I recently had a great conversation with a friend that migrated to a number of different topics, including Presbyterians, baptism, and the designation of "disobedient brother." (I sincerely hope my friend will agree that I have rightly represented him, and invite him to contact me privately [or publicly] if I haven't.)
My friend asked me if I would call a Presbyterian who did not hold to believer's immersion a "disobedient brother."
I said, "Yes."
He was somewhat astounded by that, mentioning by name a Presbyterian for whom we both have a great amount of respect. He said he agreed with me that the Scriptures taught the immersion of believers. He believes, however, that infant baptism can be considered a matter of conscience since it is within the stream of orthodox Christianity.
My response to him was simple, and along two basic lines of thought:
First, if we believe that the Scriptures truly teach the immersion of believers, then we at some level have to call someone who is not immersed as a believer disobedient to the command of Christ, as well as out of step with the pattern of the early church in the NT. If Christ said "Do X" and someone does not do X, then we must call them disobedient. (And if you believe that infants should be baptized, then you must call credobaptists disobedient.)
That does not necessitate placing them in the same category as adulterers, or heretics.
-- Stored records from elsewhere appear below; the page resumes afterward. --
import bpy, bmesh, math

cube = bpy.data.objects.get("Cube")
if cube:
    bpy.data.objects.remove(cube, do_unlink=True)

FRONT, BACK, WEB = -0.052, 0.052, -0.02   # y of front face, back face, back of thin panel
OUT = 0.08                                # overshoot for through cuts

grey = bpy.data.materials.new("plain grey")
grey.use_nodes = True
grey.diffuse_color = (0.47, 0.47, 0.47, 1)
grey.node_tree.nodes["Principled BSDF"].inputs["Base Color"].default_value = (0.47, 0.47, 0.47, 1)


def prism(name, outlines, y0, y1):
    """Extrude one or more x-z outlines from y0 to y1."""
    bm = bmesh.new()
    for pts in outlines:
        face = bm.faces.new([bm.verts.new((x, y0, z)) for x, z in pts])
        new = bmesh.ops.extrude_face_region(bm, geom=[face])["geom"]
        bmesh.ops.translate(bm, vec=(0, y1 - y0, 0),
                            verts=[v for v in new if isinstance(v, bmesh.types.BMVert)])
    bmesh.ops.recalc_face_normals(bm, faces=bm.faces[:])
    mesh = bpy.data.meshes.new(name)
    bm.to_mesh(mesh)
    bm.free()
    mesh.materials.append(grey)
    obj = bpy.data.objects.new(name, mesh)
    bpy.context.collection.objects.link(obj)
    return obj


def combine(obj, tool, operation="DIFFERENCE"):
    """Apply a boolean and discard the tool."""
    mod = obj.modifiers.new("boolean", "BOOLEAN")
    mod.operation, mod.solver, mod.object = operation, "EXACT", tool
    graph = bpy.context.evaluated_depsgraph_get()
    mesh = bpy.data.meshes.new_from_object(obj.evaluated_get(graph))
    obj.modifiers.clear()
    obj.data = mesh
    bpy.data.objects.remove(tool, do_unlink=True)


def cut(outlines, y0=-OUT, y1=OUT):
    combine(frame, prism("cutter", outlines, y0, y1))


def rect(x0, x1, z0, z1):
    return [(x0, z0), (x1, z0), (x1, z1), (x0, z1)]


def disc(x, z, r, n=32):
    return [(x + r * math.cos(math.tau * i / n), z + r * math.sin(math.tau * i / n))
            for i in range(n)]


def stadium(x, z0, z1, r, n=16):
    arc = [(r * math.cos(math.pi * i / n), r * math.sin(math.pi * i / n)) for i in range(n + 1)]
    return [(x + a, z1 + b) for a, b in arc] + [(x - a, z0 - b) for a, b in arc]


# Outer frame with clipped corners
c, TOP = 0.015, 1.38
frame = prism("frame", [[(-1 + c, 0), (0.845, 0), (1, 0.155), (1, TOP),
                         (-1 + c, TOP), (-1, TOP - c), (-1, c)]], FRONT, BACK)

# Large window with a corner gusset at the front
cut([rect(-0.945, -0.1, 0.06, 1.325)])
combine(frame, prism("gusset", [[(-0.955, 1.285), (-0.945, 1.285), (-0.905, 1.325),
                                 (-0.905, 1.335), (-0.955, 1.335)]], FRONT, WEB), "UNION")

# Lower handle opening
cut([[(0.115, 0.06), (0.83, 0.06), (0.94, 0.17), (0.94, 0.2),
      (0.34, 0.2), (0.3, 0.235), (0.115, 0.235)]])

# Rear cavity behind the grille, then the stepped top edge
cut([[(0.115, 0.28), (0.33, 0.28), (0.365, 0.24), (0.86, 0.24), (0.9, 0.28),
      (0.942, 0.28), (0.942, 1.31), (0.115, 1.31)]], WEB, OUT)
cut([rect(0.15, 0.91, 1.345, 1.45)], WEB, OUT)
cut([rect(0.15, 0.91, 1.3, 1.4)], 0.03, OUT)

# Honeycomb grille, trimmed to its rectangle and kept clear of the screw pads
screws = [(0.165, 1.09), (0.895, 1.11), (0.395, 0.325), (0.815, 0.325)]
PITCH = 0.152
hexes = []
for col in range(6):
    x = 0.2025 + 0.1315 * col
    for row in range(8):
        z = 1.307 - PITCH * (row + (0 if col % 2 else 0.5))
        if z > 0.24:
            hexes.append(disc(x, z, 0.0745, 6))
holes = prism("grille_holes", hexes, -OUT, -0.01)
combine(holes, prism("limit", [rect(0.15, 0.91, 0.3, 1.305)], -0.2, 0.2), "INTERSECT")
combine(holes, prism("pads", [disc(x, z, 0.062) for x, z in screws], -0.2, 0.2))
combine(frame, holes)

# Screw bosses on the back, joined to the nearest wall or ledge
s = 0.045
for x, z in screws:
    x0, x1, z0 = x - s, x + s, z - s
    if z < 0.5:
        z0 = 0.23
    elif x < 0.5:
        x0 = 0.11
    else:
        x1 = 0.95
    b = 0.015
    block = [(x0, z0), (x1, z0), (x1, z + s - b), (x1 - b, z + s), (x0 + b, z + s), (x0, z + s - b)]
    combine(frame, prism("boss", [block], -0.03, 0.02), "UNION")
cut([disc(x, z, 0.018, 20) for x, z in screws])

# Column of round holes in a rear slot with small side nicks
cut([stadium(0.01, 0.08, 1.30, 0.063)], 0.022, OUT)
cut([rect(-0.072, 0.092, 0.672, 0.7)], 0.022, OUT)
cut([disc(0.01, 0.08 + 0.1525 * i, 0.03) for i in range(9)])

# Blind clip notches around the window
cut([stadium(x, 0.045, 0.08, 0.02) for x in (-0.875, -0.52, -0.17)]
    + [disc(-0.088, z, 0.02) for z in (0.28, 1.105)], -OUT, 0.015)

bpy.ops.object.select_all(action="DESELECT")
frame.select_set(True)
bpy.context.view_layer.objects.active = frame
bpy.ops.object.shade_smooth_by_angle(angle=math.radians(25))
So long as a person does not hold to baptismal regeneration, or "washing away the stain of original sin," they have not compromised the gospel by sprinkling an infant, and baptism is not a prerequisite for salvation. So an unbaptized Presbyterian (or Baptist, or anyone else) can still have genuine salvation, and be a faithful witness to the gospel of Christ while still being disobedient. However, failure to make a public confession of Christ as Lord through baptism is a matter of obedience, it seems to me.
I think we need not be afraid to recognize that there are various levels of obedience. While on the one hand, all sin is sin, on the other hand not all sin is equal. The Law of Moses, given by God, has varying penalties for various sins. This shows that, at least in the community life of Israel (relationships with one another), not every sin had equal societal or personal affects. While we must be careful of pressing this too far, we must also stop short of treating all sin as if it has the same affect in the community of the church.
Second, making something a "matter of conscience" can very easily lead to an existential theology, where conscience becomes the ultimate arbiter of truth rather than Scripture, where truth is only truth when it means a particular thing to the individual. Now, let me be clear—my friend does not believe in existential theology of any sort. He is fully committed to the authority of Scripture. Let me also be clear that I do believe that there are matters on which believers may differ because of conscience. But let me be clear (yet again): These differences do not mean that both are right, or that both are obedient. One can, in good conscience, be disobedient to Scripture. That is because the conscience can be poorly trained. The Baptist distinctive of conscience was never intended (so far as I understand it) to be a rationale for living in disobedience.
Let me sum it up this way:
1. As for separation and Presbyterians, at some level we (Baptists) have to separate. That does not mean that we are antagonistic, that we cannot have Christian fellowship, or that we cannot even share a pulpit. We can still appreciate their contributions in other areas. It simply means that we have differences about a core matter of scriptural distinctives. I believe that separation takes place on a continuum. It is not an all or nothing proposition. And we, as separatists, need to be very careful in making it such. But if the Bible teaches the immersion of believers, and someone does not get immersed as a believer, what else do we call them except disobedient in that area?
2. We need to be very careful about our consciences, and the leeway that is sometimes granted. We need to be careful that we rightly understand the Scripture, but the conscience is not the authority; Scripture is. And while that may be too fine a distinction for some, it must nevertheless be a distinction, it seems to me. The fact that someone may, in good conscience, do something does not mean that they are correct in doing it.
3. When we disagree about a matter of biblical distinctives, we need not be graceless or tactless about it. Let's just disagree. I have been called disobedient by Presbyterians for not baptizing infants. I am okay with that. It's not personal, to me anyway. We all must decide at what level and over what issues we will separate. We must work to preserve the unity of the body only after honoring the commands of Scripture.